WORK ORDER: Reproduce exactly the lines below, from the first one through the line containing "# Bent stem: (x, z, radius, tilt", and omit any pictures.

RECORDS FOR THIS TASK:

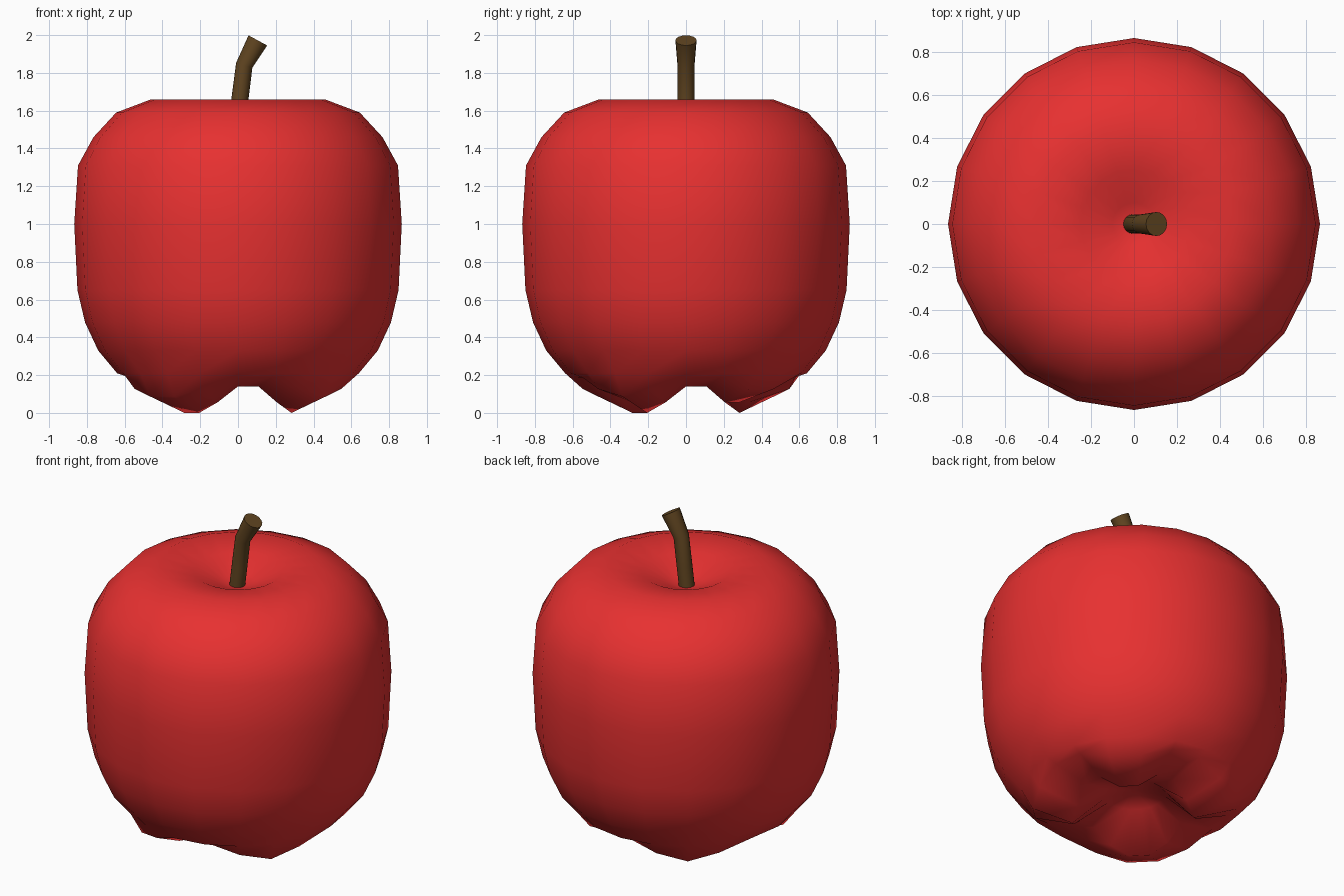
import bpy, bmesh, math
from mathutils import Vector

if "Cube" in bpy.data.objects:
    bpy.data.objects.remove(bpy.data.objects["Cube"])

def material(name, color):
    m = bpy.data.materials.new(name)
    m.diffuse_color = color
    m.use_nodes = True
    m.node_tree.nodes["Principled BSDF"].inputs["Base Color"].default_value = m.diffuse_color
    return m

def skin(name, rings, start, end, mat):
    """Join rings of points into a closed smooth skin with pole points."""
    bm = bmesh.new()
    loops = [[bm.verts.new(p) for p in ring] for ring in rings]
    n = len(loops[0])
    for a, b in zip(loops, loops[1:]):
        for i in range(n):
            j = (i + 1) % n
            bm.faces.new((a[i], a[j], b[j], b[i]))
    for loop, pole in ((loops[0], start), (loops[-1], end)):
        p = bm.verts.new(pole)
        for i in range(n):
            bm.faces.new((loop[i], loop[(i + 1) % n], p))
    bmesh.ops.recalc_face_normals(bm, faces=bm.faces)
    me = bpy.data.meshes.new(name)
    bm.to_mesh(me)
    bm.free()
    ob = bpy.data.objects.new(name, me)
    bpy.context.collection.objects.link(ob)
    me.materials.append(mat)
    for f in me.polygons:
        f.use_smooth = True
    return ob

# Apple body: (radius, height, how far the bottom lobes pull down)
profile = [(0.17, 0.20, 0), (0.35, 0.14, 0.14), (0.575, 0.187, 0.10), (0.64, 0.21, 0),
           (0.74, 0.33, 0), (0.81, 0.48, 0), (0.85, 0.65, 0), (0.867, 1.0, 0),
           (0.847, 1.31, 0), (0.765, 1.46, 0), (0.645, 1.59, 0), (0.46, 1.66, 0),
           (0.25, 1.63, 0), (0.10, 1.56, 0)]
# Lobe strength around the 20 sides
lobes = [0, 0, .6, .6, 0, 0, .6, 1, .6, 0, 0, .6, 1, 1, .6, 0, 0, .6, 1, .6]
rings = [[(r * math.cos(math.tau * k / 20), r * math.sin(math.tau * k / 20), z - d * w)
          for k, w in enumerate(lobes)] for r, z, d in profile]
skin("apple_body", rings, (0, 0, 0.23), (0, 0, 1.535), material("apple_red", (0.8, 0.03, 0.03, 1)))

# Bent stem: (x, z, radius, tilt of the section)
path = [(-0.01, 1.50, 0.045, 0.1), (0.01, 1.66, 0.045, 0.12),
        (0.033, 1.84, 0.045, 0.3), (0.105, 1.972, 0.056, 0.5)]
stem_rings = []
for x, z, r, t in path:
    u = Vector((math.cos(t), 0, -math.sin(t)))
    stem_rings.append([Vector((x, 0, z)) + u * r * math.cos(a) + Vector((0, r * math.sin(a), 0))
                       for a in (math.tau * k / 16 for k in range(16))])
stem = skin("stem", stem_rings, (-0.01, 0, 1.50), (0.105, 0, 1.972),
            material("stem_brown", (0.12, 0.06, 0.015, 1)))
bpy.context.view_layer.objects.active = stem
stem.select_set(True)
bpy.ops.object.shade_smooth_by_angle(angle=math.radians(45))
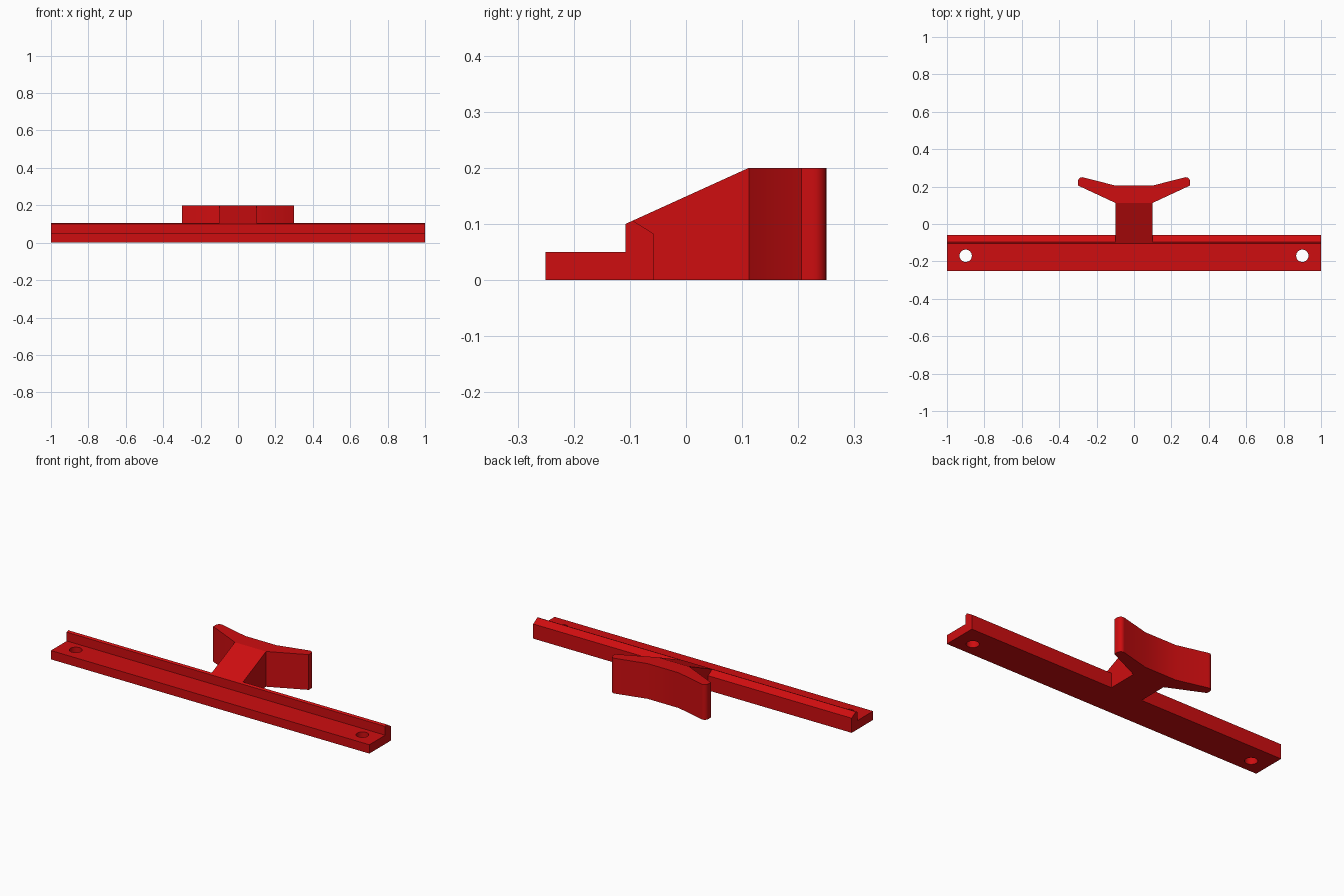
import bpy, bmesh, math
from mathutils import Vector

cube = bpy.data.objects.get("Cube")
if cube:
    bpy.data.objects.remove(cube, do_unlink=True)

red = bpy.data.materials.new("glossy red")
red.use_nodes = True
colour = (0.62, 0.004, 0.005, 1)
red.diffuse_color = colour
red.node_tree.nodes["Principled BSDF"].inputs["Base Color"].default_value = colour


def extrude(name, points, direction):
    """Extrude a closed 3D outline along a direction into a solid."""
    bm = bmesh.new()
    face = bm.faces.new([bm.verts.new(p) for p in points])
    new = bmesh.ops.extrude_face_region(bm, geom=[face])["geom"]
    moved = [v for v in new if isinstance(v, bmesh.types.BMVert)]
    bmesh.ops.translate(bm, vec=Vector(direction), verts=moved)
    bmesh.ops.recalc_face_normals(bm, faces=bm.faces)
    mesh = bpy.data.meshes.new(name)
    bm.to_mesh(mesh)
    bm.free()
    mesh.materials.append(red)
    obj = bpy.data.objects.new(name, mesh)
    bpy.context.collection.objects.link(obj)
    return obj


# Long base rail: flat strip with a raised lip along the back
rail_profile = [(-0.25, 0), (-0.058, 0), (-0.058, 0.083), (-0.095, 0.106),
                (-0.108, 0.1), (-0.108, 0.05), (-0.25, 0.05)]
rail = extrude("base_rail", [(-1, y, z) for y, z in rail_profile], (2, 0, 0))

# Screw holes near both ends
for side, x in (("left", 0.9), ("right", -0.9)):
    bpy.ops.mesh.primitive_cylinder_add(vertices=32, radius=0.033, depth=0.3,
                                        location=(x, -0.17, 0))
    cutter = bpy.context.object
    cutter.name = side + "_hole_cutter"
    cutter.data.materials.append(red)
    cutter.hide_render = True
    cutter.hide_set(True)
    cut = rail.modifiers.new(side + "_hole", 'BOOLEAN')
    cut.operation = 'DIFFERENCE'
    cut.solver = 'EXACT'
    cut.object = cutter

# Apply the cuts and discard the cutters
mesh = bpy.data.meshes.new_from_object(
    rail.evaluated_get(bpy.context.evaluated_depsgraph_get()))
rail.modifiers.clear()
rail.data = mesh
for side in ("left", "right"):
    bpy.data.objects.remove(bpy.data.objects[side + "_hole_cutter"], do_unlink=True)

# Sloped neck joining the rail to the head
neck_profile = [(-0.108, 0), (0.112, 0), (0.112, 0.2), (-0.108, 0.1)]
extrude("neck", [(-0.098, y, z) for y, z in neck_profile], (0.196, 0, 0))

# Flared head with rounded wing tips, mirrored about the centre
tip = [(0.277 + 0.023 * math.cos(a), 0.227 + 0.023 * math.sin(a))
       for a in (math.radians(105 * i / 8) for i in range(9))]
half = [(0.098, 0.112), (0.3, 0.206)] + tip + [(0.098, 0.205)]
outline = half + [(-x, y) for x, y in reversed(half)]
head = extrude("flared_head", [(x, y, 0) for x, y in outline], (0, 0, 0.2))

# Smooth the rounded tips and hole walls, keeping edges sharp
for obj in (rail, head):
    bpy.ops.object.select_all(action='DESELECT')
    obj.select_set(True)
    bpy.context.view_layer.objects.active = obj
    bpy.ops.object.shade_smooth_by_angle(angle=math.radians(25))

TASK RESULT:
import bpy, bmesh, math
from mathutils import Vector

if "Cube" in bpy.data.objects:
    bpy.data.objects.remove(bpy.data.objects["Cube"])

def material(name, color):
    m = bpy.data.materials.new(name)
    m.diffuse_color = color
    m.use_nodes = True
    m.node_tree.nodes["Principled BSDF"].inputs["Base Color"].default_value = m.diffuse_color
    return m

def skin(name, rings, start, end, mat):
    """Join rings of points into a closed smooth skin with pole points."""
    bm = bmesh.new()
    loops = [[bm.verts.new(p) for p in ring] for ring in rings]
    n = len(loops[0])
    for a, b in zip(loops, loops[1:]):
        for i in range(n):
            j = (i + 1) % n
            bm.faces.new((a[i], a[j], b[j], b[i]))
    for loop, pole in ((loops[0], start), (loops[-1], end)):
        p = bm.verts.new(pole)
        for i in range(n):
            bm.faces.new((loop[i], loop[(i + 1) % n], p))
    bmesh.ops.recalc_face_normals(bm, faces=bm.faces)
    me = bpy.data.meshes.new(name)
    bm.to_mesh(me)
    bm.free()
    ob = bpy.data.objects.new(name, me)
    bpy.context.collection.objects.link(ob)
    me.materials.append(mat)
    for f in me.polygons:
        f.use_smooth = True
    return ob

# Apple body: (radius, height, how far the bottom lobes pull down)
profile = [(0.17, 0.20, 0), (0.35, 0.14, 0.14), (0.575, 0.187, 0.10), (0.64, 0.21, 0),
           (0.74, 0.33, 0), (0.81, 0.48, 0), (0.85, 0.65, 0), (0.867, 1.0, 0),
           (0.847, 1.31, 0), (0.765, 1.46, 0), (0.645, 1.59, 0), (0.46, 1.66, 0),
           (0.25, 1.63, 0), (0.10, 1.56, 0)]
# Lobe strength around the 20 sides
lobes = [0, 0, .6, .6, 0, 0, .6, 1, .6, 0, 0, .6, 1, 1, .6, 0, 0, .6, 1, .6]
rings = [[(r * math.cos(math.tau * k / 20), r * math.sin(math.tau * k / 20), z - d * w)
          for k, w in enumerate(lobes)] for r, z, d in profile]
skin("apple_body", rings, (0, 0, 0.23), (0, 0, 1.535), material("apple_red", (0.8, 0.03, 0.03, 1)))

# Bent stem: (x, z, radius, tilt of the section)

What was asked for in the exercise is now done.